Last night I attended a seminar and film about human trafficking. I knew it was an increasing problem, because of all the tweets I have seen, so I wanted to know more. Sometimes ignorance is bliss, but if we don’t do something, hundreds of girls ages 12 to 14 who have been brainwashed to believe their pimp loves them would not get any help. “The average age a child is lured into prostitution is 13 years old. Experts estimate at least 100,000 American juveniles are victimized through prostitution in the U.S. each year.” (Handout from Protected Innocence Initiative)
If you see a situation in which a child may be a victim of trafficking, please report it to the police immediately. According to Child Victims of Human Trafficking Fact Sheet, everyone needs to know how to recognize a victim of trafficking.
“Traffickers frequently confiscate their victims’ immigration and identification documents. Traffickers frequently instill in their victims a fear of government officials – particularly law enforcement and immigration officers. These are two of the challenges in identifying victims of trafficking.

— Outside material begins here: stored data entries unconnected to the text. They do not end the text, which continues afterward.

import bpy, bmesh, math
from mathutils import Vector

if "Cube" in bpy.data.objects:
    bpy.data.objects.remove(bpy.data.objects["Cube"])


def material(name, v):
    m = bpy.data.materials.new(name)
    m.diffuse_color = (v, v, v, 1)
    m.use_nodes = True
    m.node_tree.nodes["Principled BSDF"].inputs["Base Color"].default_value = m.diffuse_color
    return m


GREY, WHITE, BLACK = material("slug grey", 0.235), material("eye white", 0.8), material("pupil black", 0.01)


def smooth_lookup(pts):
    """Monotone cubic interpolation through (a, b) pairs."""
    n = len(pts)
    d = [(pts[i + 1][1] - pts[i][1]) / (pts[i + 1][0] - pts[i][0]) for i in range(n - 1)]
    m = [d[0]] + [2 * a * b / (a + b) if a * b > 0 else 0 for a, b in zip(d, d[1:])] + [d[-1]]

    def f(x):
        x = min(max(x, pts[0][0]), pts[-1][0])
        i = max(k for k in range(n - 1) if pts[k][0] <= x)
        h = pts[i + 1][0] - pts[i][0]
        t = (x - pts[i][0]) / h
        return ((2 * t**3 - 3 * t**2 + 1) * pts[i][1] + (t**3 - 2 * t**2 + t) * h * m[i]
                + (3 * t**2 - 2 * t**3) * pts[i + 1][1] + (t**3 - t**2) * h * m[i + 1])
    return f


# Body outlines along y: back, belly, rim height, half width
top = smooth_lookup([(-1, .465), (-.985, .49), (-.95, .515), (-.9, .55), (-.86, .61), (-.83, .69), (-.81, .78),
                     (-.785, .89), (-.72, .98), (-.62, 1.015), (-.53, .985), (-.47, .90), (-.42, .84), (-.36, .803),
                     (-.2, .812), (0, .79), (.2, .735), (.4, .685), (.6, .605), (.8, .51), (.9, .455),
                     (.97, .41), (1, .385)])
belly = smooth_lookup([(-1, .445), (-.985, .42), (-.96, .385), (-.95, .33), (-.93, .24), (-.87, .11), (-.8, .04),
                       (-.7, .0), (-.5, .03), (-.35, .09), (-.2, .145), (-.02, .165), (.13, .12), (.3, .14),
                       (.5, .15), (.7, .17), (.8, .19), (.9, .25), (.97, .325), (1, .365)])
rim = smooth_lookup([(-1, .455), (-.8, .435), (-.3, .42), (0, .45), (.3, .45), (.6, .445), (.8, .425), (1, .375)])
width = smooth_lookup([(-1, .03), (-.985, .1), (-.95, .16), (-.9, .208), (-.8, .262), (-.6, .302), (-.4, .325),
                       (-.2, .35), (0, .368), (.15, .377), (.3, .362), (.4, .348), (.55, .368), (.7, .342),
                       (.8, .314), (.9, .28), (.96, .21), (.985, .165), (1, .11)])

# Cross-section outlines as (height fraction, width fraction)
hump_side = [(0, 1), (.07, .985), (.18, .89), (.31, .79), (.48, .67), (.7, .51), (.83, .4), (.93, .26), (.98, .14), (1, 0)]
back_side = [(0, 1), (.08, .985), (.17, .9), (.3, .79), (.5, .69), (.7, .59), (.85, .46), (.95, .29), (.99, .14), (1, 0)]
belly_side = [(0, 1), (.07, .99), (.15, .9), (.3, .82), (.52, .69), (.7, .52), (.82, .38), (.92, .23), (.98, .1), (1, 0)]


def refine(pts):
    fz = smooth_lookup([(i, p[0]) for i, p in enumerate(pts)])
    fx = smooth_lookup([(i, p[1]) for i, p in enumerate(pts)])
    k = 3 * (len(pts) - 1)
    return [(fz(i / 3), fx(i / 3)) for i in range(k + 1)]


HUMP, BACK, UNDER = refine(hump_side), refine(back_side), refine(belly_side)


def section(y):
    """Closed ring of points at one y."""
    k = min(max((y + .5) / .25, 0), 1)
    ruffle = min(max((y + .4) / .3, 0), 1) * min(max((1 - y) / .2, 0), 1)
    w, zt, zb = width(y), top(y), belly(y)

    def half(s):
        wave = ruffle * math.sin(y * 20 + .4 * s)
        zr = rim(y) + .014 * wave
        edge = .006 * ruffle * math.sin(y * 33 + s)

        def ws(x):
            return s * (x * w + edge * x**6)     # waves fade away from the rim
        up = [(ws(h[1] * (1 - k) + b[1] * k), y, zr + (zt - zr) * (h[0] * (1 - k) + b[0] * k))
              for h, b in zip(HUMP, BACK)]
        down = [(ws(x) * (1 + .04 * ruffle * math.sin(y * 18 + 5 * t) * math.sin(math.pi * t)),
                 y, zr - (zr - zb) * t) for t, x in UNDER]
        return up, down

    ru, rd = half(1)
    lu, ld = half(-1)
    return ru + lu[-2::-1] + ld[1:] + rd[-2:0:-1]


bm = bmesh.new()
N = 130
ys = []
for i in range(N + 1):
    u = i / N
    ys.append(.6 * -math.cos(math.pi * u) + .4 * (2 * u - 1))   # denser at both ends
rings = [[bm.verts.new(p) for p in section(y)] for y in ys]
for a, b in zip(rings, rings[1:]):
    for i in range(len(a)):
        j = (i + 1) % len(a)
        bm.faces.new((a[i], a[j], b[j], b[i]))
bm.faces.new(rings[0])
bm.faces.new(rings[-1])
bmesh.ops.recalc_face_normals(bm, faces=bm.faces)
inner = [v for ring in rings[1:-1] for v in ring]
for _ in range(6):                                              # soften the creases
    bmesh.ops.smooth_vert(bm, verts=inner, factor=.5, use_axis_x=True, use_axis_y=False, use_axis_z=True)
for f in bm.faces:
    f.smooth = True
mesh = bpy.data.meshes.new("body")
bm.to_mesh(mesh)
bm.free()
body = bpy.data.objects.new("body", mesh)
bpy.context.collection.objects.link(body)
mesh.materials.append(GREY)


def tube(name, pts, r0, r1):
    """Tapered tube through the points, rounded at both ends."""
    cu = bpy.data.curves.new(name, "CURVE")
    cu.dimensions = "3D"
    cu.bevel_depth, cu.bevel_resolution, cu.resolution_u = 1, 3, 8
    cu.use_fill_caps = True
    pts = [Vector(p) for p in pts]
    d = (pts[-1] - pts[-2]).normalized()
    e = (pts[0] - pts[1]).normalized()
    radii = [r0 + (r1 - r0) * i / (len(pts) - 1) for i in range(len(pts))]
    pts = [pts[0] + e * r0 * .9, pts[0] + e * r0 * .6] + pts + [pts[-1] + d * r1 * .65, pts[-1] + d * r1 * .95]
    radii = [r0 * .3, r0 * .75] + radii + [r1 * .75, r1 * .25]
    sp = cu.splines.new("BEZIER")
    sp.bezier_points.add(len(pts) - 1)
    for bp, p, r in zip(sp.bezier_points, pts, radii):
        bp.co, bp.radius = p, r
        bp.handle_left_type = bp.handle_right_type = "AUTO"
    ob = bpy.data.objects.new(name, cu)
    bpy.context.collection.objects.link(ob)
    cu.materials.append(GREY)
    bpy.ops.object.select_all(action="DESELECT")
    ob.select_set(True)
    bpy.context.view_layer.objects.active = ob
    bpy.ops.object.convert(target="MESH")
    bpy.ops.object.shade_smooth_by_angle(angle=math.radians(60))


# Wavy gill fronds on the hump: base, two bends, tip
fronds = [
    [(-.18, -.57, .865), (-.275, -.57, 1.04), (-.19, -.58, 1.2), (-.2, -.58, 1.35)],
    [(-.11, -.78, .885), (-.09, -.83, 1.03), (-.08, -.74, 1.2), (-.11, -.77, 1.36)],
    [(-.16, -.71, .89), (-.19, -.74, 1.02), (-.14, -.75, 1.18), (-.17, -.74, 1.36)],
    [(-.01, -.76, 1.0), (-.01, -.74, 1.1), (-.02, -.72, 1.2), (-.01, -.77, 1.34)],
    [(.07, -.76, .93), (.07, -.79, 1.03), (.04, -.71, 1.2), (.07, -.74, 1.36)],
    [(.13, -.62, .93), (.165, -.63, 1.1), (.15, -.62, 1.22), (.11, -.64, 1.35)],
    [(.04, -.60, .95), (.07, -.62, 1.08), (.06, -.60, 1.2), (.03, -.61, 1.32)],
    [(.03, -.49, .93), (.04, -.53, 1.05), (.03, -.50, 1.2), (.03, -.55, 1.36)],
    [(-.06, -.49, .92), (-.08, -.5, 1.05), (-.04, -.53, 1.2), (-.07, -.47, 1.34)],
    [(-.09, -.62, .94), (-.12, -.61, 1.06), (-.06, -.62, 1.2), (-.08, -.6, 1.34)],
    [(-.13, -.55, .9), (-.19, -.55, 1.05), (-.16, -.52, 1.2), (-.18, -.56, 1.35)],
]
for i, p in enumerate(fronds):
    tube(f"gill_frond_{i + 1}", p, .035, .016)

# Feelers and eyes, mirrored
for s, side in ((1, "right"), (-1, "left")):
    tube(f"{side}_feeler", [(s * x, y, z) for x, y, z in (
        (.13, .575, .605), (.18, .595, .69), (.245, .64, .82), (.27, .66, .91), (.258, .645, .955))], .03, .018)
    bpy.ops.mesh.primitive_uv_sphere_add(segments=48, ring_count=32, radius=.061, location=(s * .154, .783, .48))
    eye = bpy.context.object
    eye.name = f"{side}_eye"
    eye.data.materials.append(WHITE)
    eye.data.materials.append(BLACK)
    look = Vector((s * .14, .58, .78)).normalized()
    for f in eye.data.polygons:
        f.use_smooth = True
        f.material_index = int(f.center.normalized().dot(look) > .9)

But whether you are a law enforcement officer, health care professional or a social service provider, there are clues that can alert you to a victim:
Child victims of labor trafficking are often hungry or malnourished to the extent that they may never reach their full height, many have poorly formed or rotting teeth, and later may experience reproductive problems.
The psychological signs of torture are helplessness, shame and humiliation, shock, denial and disbelief, disorientation and confusion, and anxiety disorders including post -traumatic disorder, phobias, panic attacks and depression.
Environmental facters including whether the child is living at the workplace or with the employer, living with mulitiple people in a cramped space, and attending school sproadically or not at all, or has a significant gap of schooling in the U.S.
Victims may experience Traumatic Bonding (Stockholm Syndrome) – a form of coercive control in which the perpetrator instills in the victim fear as well as gratitude for being allowed to live or for other perceived favors, however small.
Traffickers of children are sometimes family members, or may sometimes condition their victims to refer to them by familial titles (e.g. uncle, aunt, counsin).”
Please be on the look-out for victims, especially children who find themselves caught in this nightmare of a trap and if you even suspect that you see or know a child who is being sold into sex slavery, call the police.